roses: “The rose is the flower of the goddess Venus but also the blood of Adonis and of Christ. It is a symbol of transmutation - that of taking food from the earth and transmuting it into the beautiful fragrant rose. The rose garden is a symbol of Paradise. It is the place of the mystic marriage. In ancient Rome, roses were grown in the funerary gardens to symbolize resurrection. The thorns have represented suffering and sacrifice as well as the sins of the Fall from Paradise The rose has also been used as a sign of silence and secrecy. The word sub rosa "under the rose" referring to the demand for discretion whenever a rose was hung from the ceiling at a meeting. In the Mysteries roses were sacred to Isis. It is also the flower of her son Harpocrates or younger Horus, the god of silence....The number five being associated with the rose (as they have five petals) has linked them with the 5 senses. In an absolute sense the rose has represented the expanding awareness of being through the development of the senses." www.geocities.com/Athens/2092/paper3.htm

I asked him: J. Horgan, Rational Mysticism. Boston, MA., 2003. p.169. "One of the most important achievements of Western philosophy of science is the recognition that scientific theories are but conceptual models organizing the data about reality available at the time. As useful approximations to reality, they should not be mistaken for correct descriptions of reality itself. The relationship between theory and reality which it describes is like that between a map and territory in Korzybski's sense; to confuse the two represents a violation of scientific thinking—a serious error in what is called logical typing." " S. Grof, "East and West: Ancient Wisdom and Modern Science." In, S. Grof, Editor, Ancient Wisdom and Modern Science. Albany, NY., 1984. p.5; A. Korzybski, Science and Sanity. Lakeville, CT., 1933.

Corkscrew Hazel: “This unusual European hazelnut was found around 1850 growing in a hedgerow in England. It has been propagated by cuttings and grafting ever since. The plant has become commonly known as 'Harry Lauder's Walking Stick.' Harry Lauder [1870-1936] was born in Edinburgh, Scotland. He wrote such songs as 'Roamin in the Gloamin,' and became a beloved performer) or 'Contorted Hazelnut.' The stems and leaves naturally twist and turn as they grow. The plant would normally grow as a sprawling bush, but if it is grafted onto a 4 ft. tall upright stock (Corylus colurna L. is a good non-suckering rootstock) it forms a very ornamental specimen tree.” http://www.ars-grin.gov/ars/PacWest/Corvallis/ncgr/cool/contorta.html. Hazel is symbolic of female wisdom and is sacred the witches. Thus, "witch hazel." Celtic bards claimed their creativity came from "sacred hazelnuts" that drop from the Tree of Wisdom. Hazel is also used for dowsing, water being the female principle.

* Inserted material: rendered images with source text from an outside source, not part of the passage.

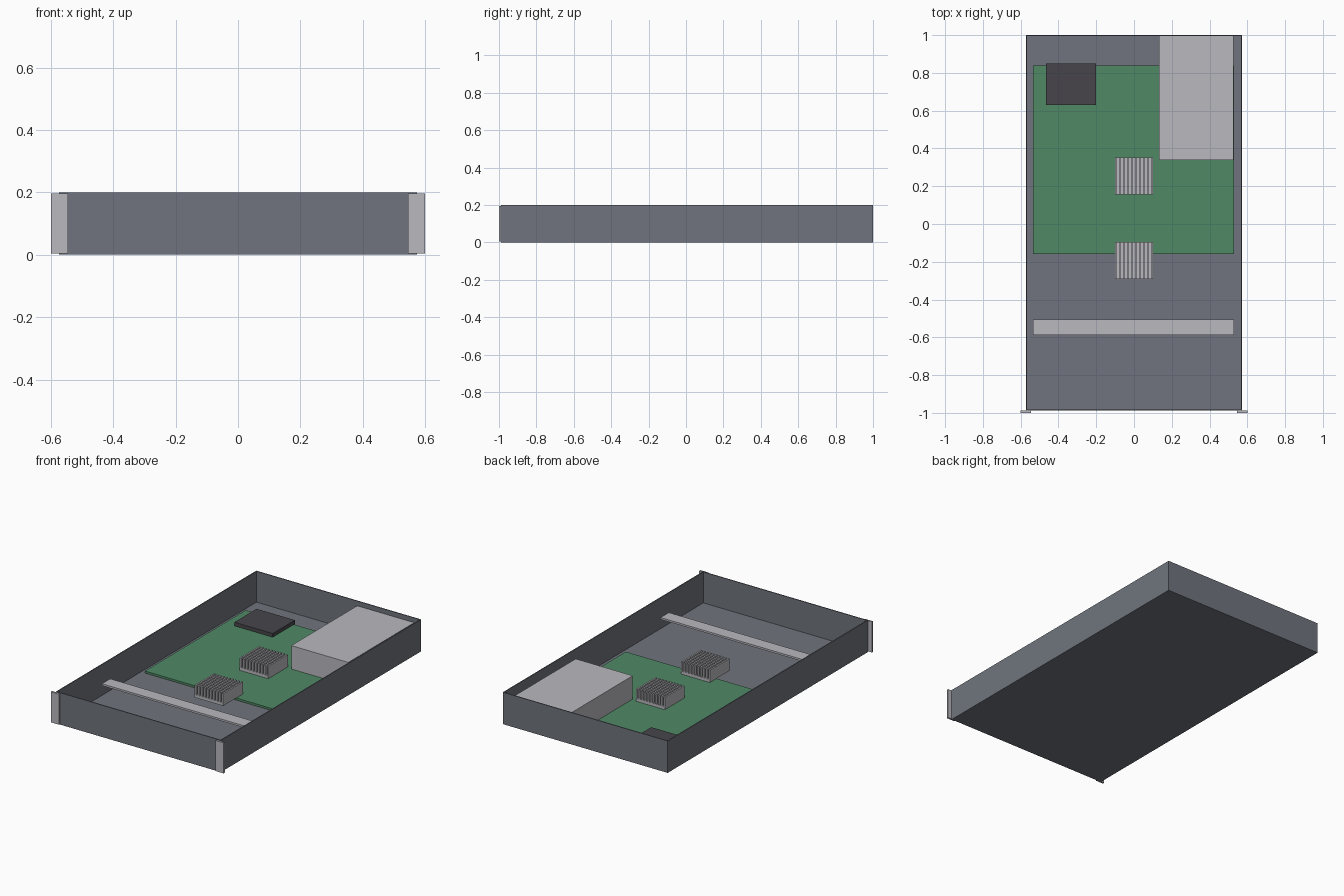
import bpy
import bmesh

default = bpy.data.objects.get("Cube")
if default:
    bpy.data.objects.remove(default, do_unlink=True)


def material(name, rgb):
    m = bpy.data.materials.new(name)
    m.use_nodes = True
    m.diffuse_color = (*rgb, 1)
    m.node_tree.nodes["Principled BSDF"].inputs["Base Color"].default_value = (*rgb, 1)
    return m


steel = material("slate steel", (0.16, 0.175, 0.205))
metal = material("light metal", (0.49, 0.485, 0.52))
green = material("board green", (0.08, 0.25, 0.13))
black = material("dark plastic", (0.063, 0.06, 0.068))


def add_box(bm, x, y, z):
    """Add a box spanning the given ranges."""
    verts = bmesh.ops.create_cube(bm, size=1)["verts"]
    for v in verts:
        v.co = [r[0] if c < 0 else r[1] for r, c in zip((x, y, z), v.co)]


def make_object(name, boxes, mat):
    bm = bmesh.new()
    for b in boxes:
        add_box(bm, *b)
    mesh = bpy.data.meshes.new(name)
    bm.to_mesh(mesh)
    bm.free()
    mesh.materials.append(mat)
    obj = bpy.data.objects.new(name, mesh)
    bpy.context.collection.objects.link(obj)
    return obj


# Open tray: box without a lid, thickened inward
W, FRONT, BACK, H = 0.573, -0.988, 1.0, 0.2
tray = make_object("chassis_tray", [((-W, W), (FRONT, BACK), (0, H))], steel)
bm = bmesh.new()
bm.from_mesh(tray.data)
lid = [f for f in bm.faces if f.normal.z > 0.9]
bmesh.ops.delete(bm, geom=lid, context="FACES_ONLY")
bm.to_mesh(tray.data)
bm.free()
shell = tray.modifiers.new("Wall", "SOLIDIFY")
shell.thickness = 0.006
shell.offset = -1
shell.use_even_offset = True

# Rack mounting ears on the front corners
for side, s in (("left", 1), ("right", -1)):
    make_object(side + "_rack_ear",
                [(sorted((s * 0.545, s * 0.6)), (-1, FRONT), (0.004, 0.196))], metal)

# Circuit board, power supply, storage drive and cross bar
make_object("circuit_board", [((-0.535, 0.53), (-0.16, 0.84), (0.01, 0.023))], green)
make_object("power_supply", [((0.132, 0.528), (0.34, 0.997), (0.008, 0.17))], metal)
make_object("storage_drive", [((-0.466, -0.2), (0.63, 0.85), (0.02, 0.046))], black)
make_object("cross_bar", [((-0.535, 0.53), (-0.587, -0.505), (0.094, 0.106))], metal)

# Finned heat sinks: base plate with a row of upright fins
FINS, FIN = 10, 0.01
for name, y in (("rear_heat_sink", 0.255), ("front_heat_sink", -0.192)):
    span = (y - 0.098, y + 0.098)
    boxes = [((-0.1, 0.1), span, (0.023, 0.042))]
    for i in range(FINS):
        x = -0.1 + i * (0.2 - FIN) / (FINS - 1)
        boxes.append(((x, x + FIN), span, (0.04, 0.1)))
    make_object(name, boxes, metal)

Chamaecyparis pisifera: Sawara Falsecypress, Sawara False Cypress, or Japanese Falsecypress.

ancient rune: "Runes are an ancient Germanic alphabet, used for writing, divination and magick. They were used throughout northern Europe, Scandinavia, the British Isles, and Iceland from about 100 B.C.E. to 1600 C.E....Since ancient times, runes have been used for divination and magic, in addition to writing. The word "rune" actually means mystery, secret or whisper. Each rune has esoteric meanings and properties associated with it, beyond its mundane meaning and phonetic value. Each translates into a word or a phrase signifying concepts important to the early peoples who used them, representing the forces of nature and mind. Each rune has a story attached to it, a relationship to a Norse God.
"Odin, the Norse High God of the Aesir, hung from the world tree, Yggdrasil, impaled on his own spear, for nine days and nights in order to gain the knowledge of runes. When the runes appeared below him, he reached down and took them up..."
http://www.sunnyway.com/runes/intro.html

Wounded I hung on a wind-swept gallows
For nine long nights,
Pierced by a spear, pledged to Odin,
Offered, myself to myself
The wisest know not from whence spring
The roots of that ancient rood.

They gave me no bread,
They gave me no mead,
I looked down;
With a loud cry
I took up runes;
From that tree I fell.
From, "The Hàvamàl" The Elder Edda. W. H. Auden and P. B. Taylor, Translators.

They said: W.C. Williams, Kora in Hell. San Francisco, CA., 1974.